Enthusiasm is a quality that all true scientists possess, but not all express. Yet without the magic of enthusiasm the natural history movement could never have captured the heads and heards of the British people, making scientists of amateurs and amateurs of scientists.
One of the many agreeable qualities of Wild Flowers is the way in which it retains the freshness and sense of wonder of the beginner. Dr. Gilmour is the botanical editor of this series, and we are fortunate that both he and Mr Walters, his able and learned colleague at Cambridge, have not forgotten their first excitements, difficulties, mistakes and triumphs.
Indeed, the purpose of this book is to supply an introduction to British wild flowers for those who (though keen and interested) may feel in need of guidance. Readers will also find that Wild Flowers succeeds in far more than this, since, with its accent on history, ecology and the communities of plants, it makes a really important contribution to the understanding of our flora, not only by the general naturalist but by those working in other fields of natural history.
The writers also lay great stress on the part that amateurs can play in building up the scientific knowledge of our plants. In addition, their account of the history of British field botany is probably the best of its kind yet written and there are numerous and apposite quotations from the poets, a surprising number of whom also appear to have been botanists.
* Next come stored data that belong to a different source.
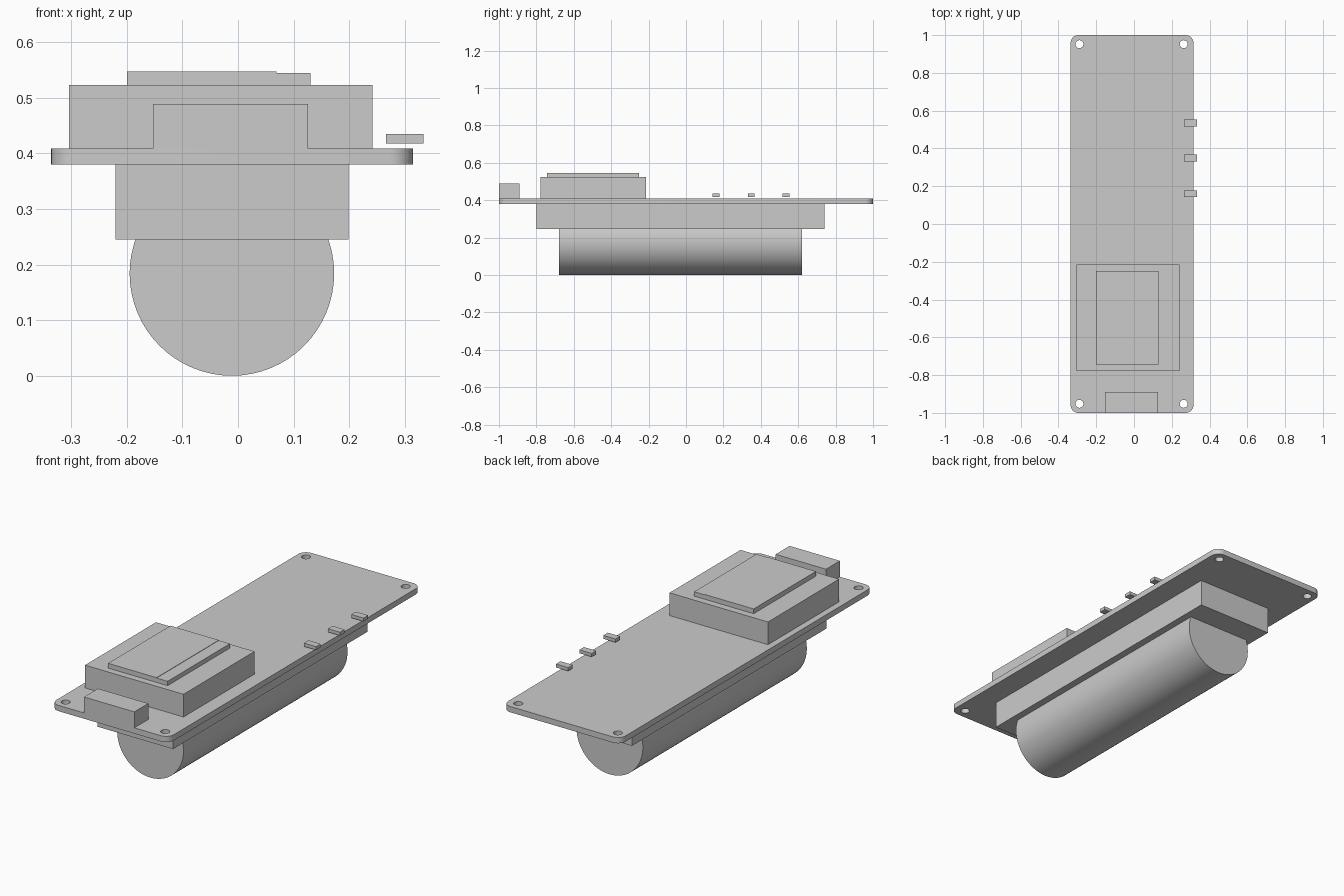
import bpy, bmesh, math

cube = bpy.data.objects.get("Cube")
if cube:
    bpy.data.objects.remove(cube, do_unlink=True)

# Single plain grey
grey = bpy.data.materials.new("light_grey")
grey.use_nodes = True
grey.diffuse_color = (0.6, 0.6, 0.6, 1)
grey.node_tree.nodes["Principled BSDF"].inputs["Base Color"].default_value = (0.6, 0.6, 0.6, 1)


def box(name, x, y, z):
    """Box spanning the given (low, high) pairs."""
    bpy.ops.mesh.primitive_cube_add(size=1, location=[sum(p) / 2 for p in (x, y, z)])
    ob = bpy.context.object
    ob.name = name
    ob.scale = [p[1] - p[0] for p in (x, y, z)]
    bpy.ops.object.transform_apply(location=False, rotation=False, scale=True)
    ob.data.materials.append(grey)
    return ob


def cylinder(name, radius, depth, location, sides, rotation=(0, 0, 0)):
    bpy.ops.mesh.primitive_cylinder_add(radius=radius, depth=depth, vertices=sides,
                                        location=location, rotation=rotation)
    ob = bpy.context.object
    ob.name = name
    ob.data.materials.append(grey)
    return ob


# Circuit board with rounded corners
BOTTOM, TOP = 0.38, 0.409
board = box("circuit_board", (-0.336, 0.315), (-1, 1), (BOTTOM, TOP))
bm = bmesh.new()
bm.from_mesh(board.data)
upright = [e for e in bm.edges if abs(e.verts[0].co.z - e.verts[1].co.z) > 0.01]
bmesh.ops.bevel(bm, geom=upright, offset=0.042, segments=8, profile=0.5, affect='EDGES')
bm.to_mesh(board.data)
bm.free()

# Mounting holes in the four corners
for x in (-0.289, 0.263):
    for y in (-0.952, 0.952):
        cutter = cylinder("hole_cutter", 0.021, 0.2, (x, y, BOTTOM), 32)
        cutter.hide_render = True
        cutter.hide_set(True)
        cut = board.modifiers.new("mounting_hole", 'BOOLEAN')
        cut.operation = 'DIFFERENCE'
        cut.solver = 'EXACT'
        cut.object = cutter
        bpy.context.view_layer.objects.active = board
        bpy.ops.object.modifier_apply(modifier=cut.name)
        bpy.data.objects.remove(cutter, do_unlink=True)

# Display module with its raised two-step screen
box("display_module", (-0.304, 0.242), (-0.777, -0.215), (TOP, 0.523))
box("screen", (-0.2, 0.069), (-0.743, -0.25), (0.523, 0.547))
box("screen_border", (0.069, 0.13), (-0.743, -0.25), (0.523, 0.545))

# Connector on the front edge
box("front_connector", (-0.153, 0.126), (-1, -0.89), (TOP, 0.489))

# Small indicators overhanging the left edge
for i, y in enumerate((0.16, 0.349, 0.535)):
    box(f"indicator_{i + 1}", (0.266, 0.334), (y - 0.018, y + 0.018), (0.418, 0.435))

# Battery holder and battery underneath
box("battery_holder", (-0.22, 0.199), (-0.798, 0.741), (0.245, BOTTOM))
battery = cylinder("battery", 0.184, 1.298, (-0.011, -0.029, 0.184), 64, (math.pi / 2, 0, 0))

for ob in (board, battery):
    bpy.ops.object.select_all(action='DESELECT')
    ob.select_set(True)
    bpy.context.view_layer.objects.active = ob
    bpy.ops.object.shade_smooth_by_angle(angle=math.radians(30))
Wild Flowers will help many take a broader and deeper view of what is meant by the subtitle ‘Botanising in Britain.’ No longer is botany a remote and mysterious science protected from the intelligent public by a stuffy network of private language.